● Extracted records:
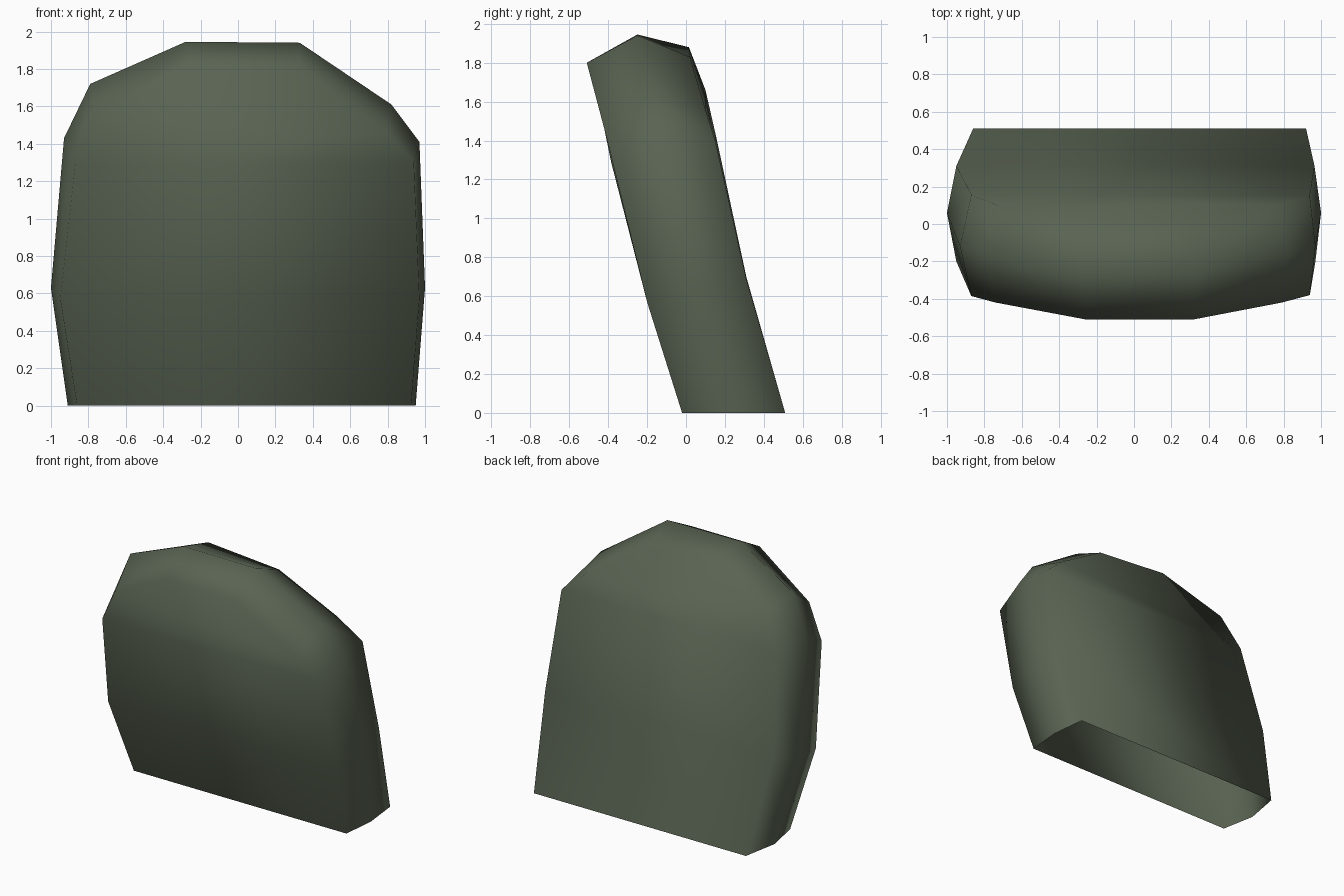
import bpy, bmesh

if "Cube" in bpy.data.objects:
    bpy.data.objects.remove(bpy.data.objects["Cube"])

# Dark olive grey fabric
mat = bpy.data.materials.new("dark olive grey")
mat.diffuse_color = (0.10, 0.125, 0.085, 1)
mat.use_nodes = True
mat.node_tree.nodes["Principled BSDF"].inputs["Base Color"].default_value = mat.diffuse_color

# Arch outlines from bottom left, over the top, to bottom right
front_rim = [(-.86, -.02, 0), (-.95, -.20, .57), (-.87, -.385, 1.29), (-.74, -.42, 1.54),
             (-.26, -.51, 1.80), (.32, -.51, 1.80), (.79, -.42, 1.46), (.94, -.38, 1.30),
             (.97, -.20, .57), (.925, -.02, 0)]
middle_rim = [(-.91, .24, 0), (-1, .06, .63), (-.93, -.12, 1.43), (-.79, -.16, 1.72),
              (-.28, -.25, 1.945), (.33, -.25, 1.94), (.82, -.16, 1.61), (.97, -.12, 1.41),
              (1, .06, .63), (.95, .24, 0)]
back_rim = [(-.86, .51, 0), (-.95, .31, .70), (-.87, .155, 1.42), (-.73, .10, 1.66),
            (-.26, .015, 1.88), (.33, .02, 1.83), (.76, .10, 1.56), (.94, .15, 1.40),
            (.965, .31, .69), (.92, .51, 0)]

bm = bmesh.new()
rims = [[bm.verts.new(p) for p in rim] for rim in (front_rim, middle_rim, back_rim)]

# Rounded edge band between the rims
for a, b in zip(rims, rims[1:]):
    for i in range(9):
        bm.faces.new((a[i], a[i + 1], b[i + 1], b[i]))

# Front and back panels as horizontal strips, underside left open
for rim in (rims[0], rims[2]):
    for i in range(4):
        bm.faces.new((rim[i], rim[9 - i], rim[8 - i], rim[i + 1]))

bmesh.ops.recalc_face_normals(bm, faces=bm.faces[:])
# Make sure the front panel faces -y
front = min(bm.faces, key=lambda f: f.calc_center_median().y)
if front.normal.y > 0:
    bmesh.ops.reverse_faces(bm, faces=bm.faces[:])
for f in bm.faces:
    f.smooth = True

mesh = bpy.data.meshes.new("backrest_cushion")
bm.to_mesh(mesh)
bm.free()
mesh.materials.append(mat)
cushion = bpy.data.objects.new("backrest_cushion", mesh)
bpy.context.collection.objects.link(cushion)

● Work required:
Copy every line from the records that holds the string "left".

● Output below:
# Arch outlines from bottom left, over the top, to bottom right
# Front and back panels as horizontal strips, underside left open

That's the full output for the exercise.